Crowe also asked, “Will the people of Knowersville and the surrounding towns support and sustain a journal which is ready for a square knockdown with wrong each week?”

They did, and the paper carried on through various owners and locations. In June 1901, John and Junius Ogsbury purchased the property at 123 Maple — once a tin shop, then a stove shop, then a hardware store — and The Enterprise had been there ever since.

“We have moved to a new location … a trying experience especially for a printing operation,” the Ogsburys wrote in 1901. We can relate to that well over a century later as we carefully moved more than a century of archived newspapers and a half-century of photographs back to their home in recent weeks.

“We are not boastful but speak in a spirit of achievement long labored for…,” wrote the Ogsburys 139 years ago. “We trust to improve and make the paper more worthy of the generous support already accorded us.”

John D. Ogsbury steered The Enterprise through two financial crises — the recession after World War I and the Great Depression of the 1930s — which destroyed hundreds of weeklies in New York State alone. 

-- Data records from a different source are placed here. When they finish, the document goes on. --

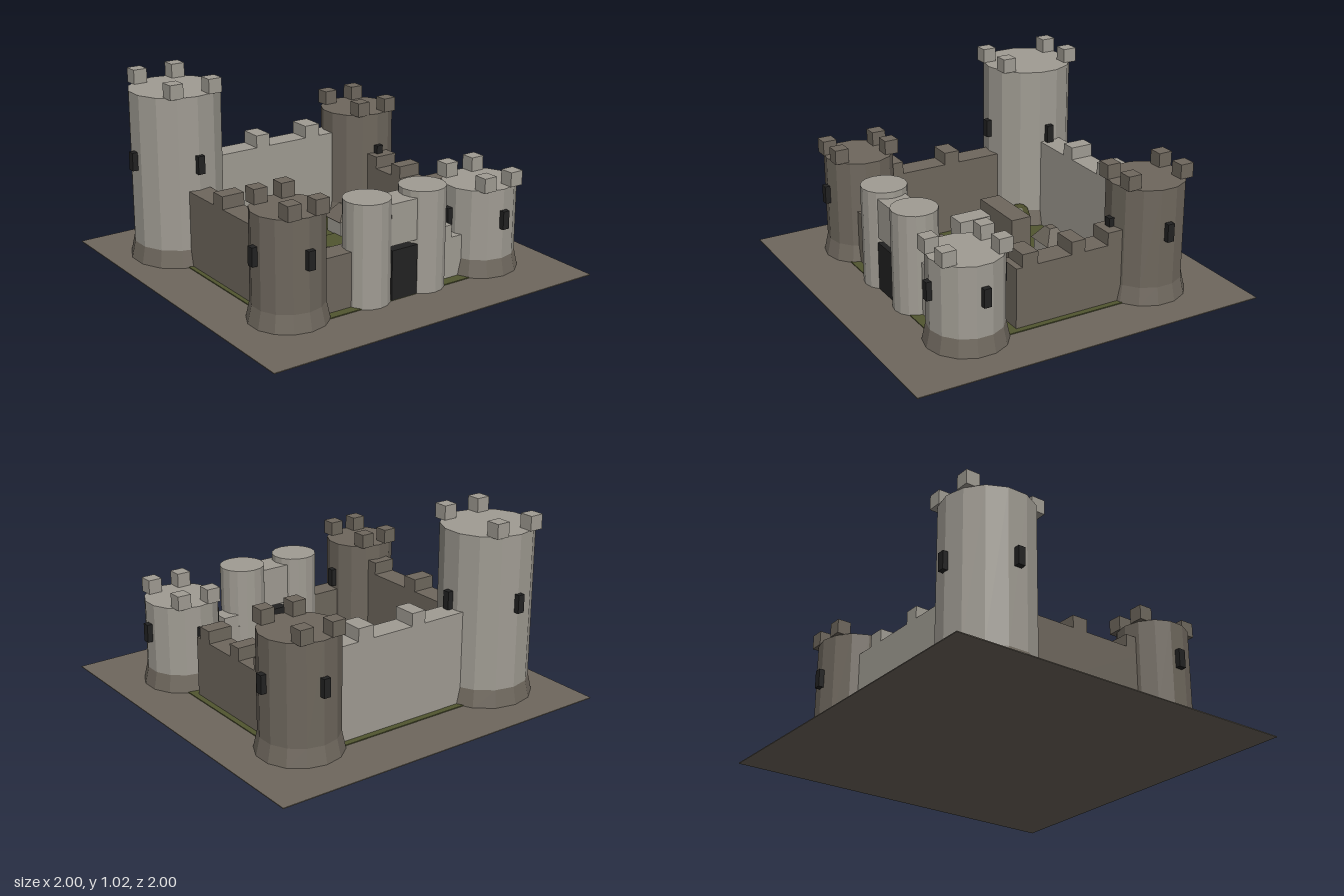
import * as THREE from 'three';

const mat = (name, color) => {
  const m = new THREE.MeshStandardMaterial({ color, flatShading: true });
  m.name = name;
  return m;
};

export function createModel() {
  const root = new THREE.Group();
  root.name = 'castle';
  const light = mat('light stone', 0xa09c93);
  const dark = mat('dark stone', 0x6e675d);
  const grass = mat('grass green', 0x515530);
  const leaf = mat('leaf green', 0x4b4d2b);
  const black = mat('black', 0x222222);

  const add = (parent, name, geo, material, x = 0, y = 0, z = 0) => {
    const m = new THREE.Mesh(geo, material);
    m.name = name;
    m.position.set(x, y, z);
    parent.add(m);
    return m;
  };
  // Box given by its extents
  const block = (parent, name, material, x0, x1, y0, y1, z0, z1) =>
    add(parent, name, new THREE.BoxGeometry(x1 - x0, y1 - y0, z1 - z0), material,
      (x0 + x1) / 2, (y0 + y1) / 2, (z0 + z1) / 2);

  // Ground and lawns
  block(root, 'ground', dark, -1, 1, 0, 0.005, -1, 1);
  block(root, 'lawn', grass, -0.7, 0.7, 0.002, 0.01, -0.675, 0.67);
  block(root, 'courtyard', grass, -0.345, 0.49, 0.004, 0.014, -0.26, 0.445);

  // Corner tower: shaft, flared foot, four merlons, four windows
  const tower = (name, x, z, r, h, windowY, dx, dz, material) => {
    const g = new THREE.Group();
    g.name = name;
    g.position.set(x, 0, z);
    root.add(g);
    add(g, 'shaft', new THREE.CylinderGeometry(r, r, h - 0.1, 14), material, 0, (h + 0.1) / 2, 0);
    add(g, 'foot', new THREE.CylinderGeometry(r, r + 0.022, 0.1, 14), dark, 0, 0.05, 0);
    for (const sx of [-1, 1]) for (const sz of [-1, 1])
      add(g, 'merlon', new THREE.BoxGeometry(0.078, 0.08, 0.078), material, sx * dx, h + 0.038, sz * dz);
    for (let i = 0; i < 4; i++) {
      const a = i * Math.PI / 2;
      const w = add(g, 'window', new THREE.BoxGeometry(0.04, 0.1, 0.04), black,
        Math.sin(a) * (r + 0.005), windowY, Math.cos(a) * (r + 0.005));
      w.rotation.y = a;
    }
  };
  tower('backRightTower', -0.615, -0.555, 0.25, 0.945, 0.575, 0.115, 0.2, light);
  tower('backLeftTower', 0.59, -0.55, 0.21, 0.645, 0.41, 0.093, 0.163, dark);
  tower('frontRightTower', -0.613, 0.53, 0.19, 0.585, 0.375, 0.08, 0.148, dark);
  tower('frontLeftTower', 0.608, 0.53, 0.2, 0.485, 0.32, 0.09, 0.155, light);

  // Curtain walls, each with merlons given as [start, end] along its length
  const wall = (name, material, along, a0, a1, b0, b1, h, merlons) => {
    const g = new THREE.Group();
    g.name = name;
    root.add(g);
    const put = (part, s, e, y0, y1) => along === 'x'
      ? block(g, part, material, s, e, y0, y1, b0, b1)
      : block(g, part, material, b0, b1, y0, y1, s, e);
    put('wallBody', a0, a1, 0.01, h);
    for (const [s, e] of merlons) put('wallMerlon', s, e, h, h + 0.07);
  };
  wall('backWall', light, 'x', -0.45, 0.45, -0.64, -0.51, 0.525, [[-0.13, -0.045], [0.2, 0.295]]);
  wall('rightWall', dark, 'z', -0.4, 0.42, -0.675, -0.545, 0.43, [[-0.065, 0.025], [0.29, 0.375]]);
  wall('leftWall', dark, 'z', -0.4, 0.275, 0.53, 0.668, 0.342, [[0.15, 0.24], [-0.13, -0.05], [-0.36, -0.27]]);
  wall('frontWallRight', dark, 'x', -0.46, -0.26, 0.5, 0.62, 0.305, []);
  wall('frontWallLeft', light, 'x', 0.26, 0.45, 0.49, 0.61, 0.235, [[0.27, 0.36]]);

  // Gatehouse
  for (const s of [-1, 1])
    add(root, 'gateTower', new THREE.CylinderGeometry(0.125, 0.125, 0.555, 16), light, s * 0.176, 0.2825, 0.585);
  block(root, 'gateLintel', light, -0.083, 0.08, 0.303, 0.525, 0.508, 0.668);
  block(root, 'gate', black, -0.08, 0.08, 0.01, 0.28, 0.5, 0.675);

  // Courtyard halls
  block(root, 'longHall', dark, -0.355, -0.005, 0.01, 0.26, -0.22, -0.1);
  block(root, 'sideHall', light, -0.355, -0.24, 0.01, 0.2, -0.1, 0.095);

  // Huts with hipped roofs
  const huts = [[0.015, -0.34, 0.175, 0.15], [0.31, -0.265, 0.195, 0.16],
    [-0.18, 0.25, 0.14, 0.115], [0.235, 0.21, 0.2, 0.165]];
  for (const [x, z, w, d] of huts) {
    block(root, 'hut', light, x - w * 0.42, x + w * 0.42, 0.01, 0.1, z - d * 0.42, z + d * 0.42);
    const roof = new THREE.CylinderGeometry(0.22, Math.SQRT1_2, 0.08, 4).rotateY(Math.PI / 4);
    add(root, 'hutRoof', roof, dark, x, 0.14, z).scale.set(w, 1, d);
  }

  // Bushes
  for (const [x, z] of [[-0.395, -0.38], [-0.415, 0.31], [0.43, 0.33]])
    add(root, 'bush', new THREE.SphereGeometry(0.067, 8, 6), leaf, x, 0.085, z);

  return root;
}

We find ourselves again in trying financial times for newspapers but, like the Ogsburys, we trust to improve and make the paper more worthy of the generous support already accorded us.

Jim is serving as a mentor to Marcello who will carry on the Enterprise’s century-old tradition of printing for the community.

And we envision continuing, not just as a newspaper with all the modern methods of reaching residents — a website, podcasts, video forums, a daily electronic newsletter — but also as a center to our community.

We hope to repurpose the old wainscoted meeting hall on the top floor of 123 Maple Avenue, once used by the Odd Fellows, to be an inclusive meeting space for candidate debates and community forums.

We have much work ahead of us but, with the support of our readers, we hope to make this a community home. In an era when our society has become splintered, we want to provide common ground for civil discourse.

We want The Enterprise to be a home for the community.

Please, come in from the cold; join us.

After all: Home is the place where, when you have to go there, they have to take you in.

— Melissa Hale-Spencer, editor


Wendy Dwyer
Joined: 03/20/2020 - 14:19
What a story, such an interesting history.

I love the last lines from the poem, made me well up. What a wonderful thing to do , to create a community space , we really need places like this in these times. I hope community members can help support this endeavor. Thank you AE!

More Editorials

The Altamont Enterprise is focused on hyper-local, high-quality journalism. We produce free election guides, curate readers' opinion pieces, and engage with important local issues. Subscriptions open full access to our work and make it possible.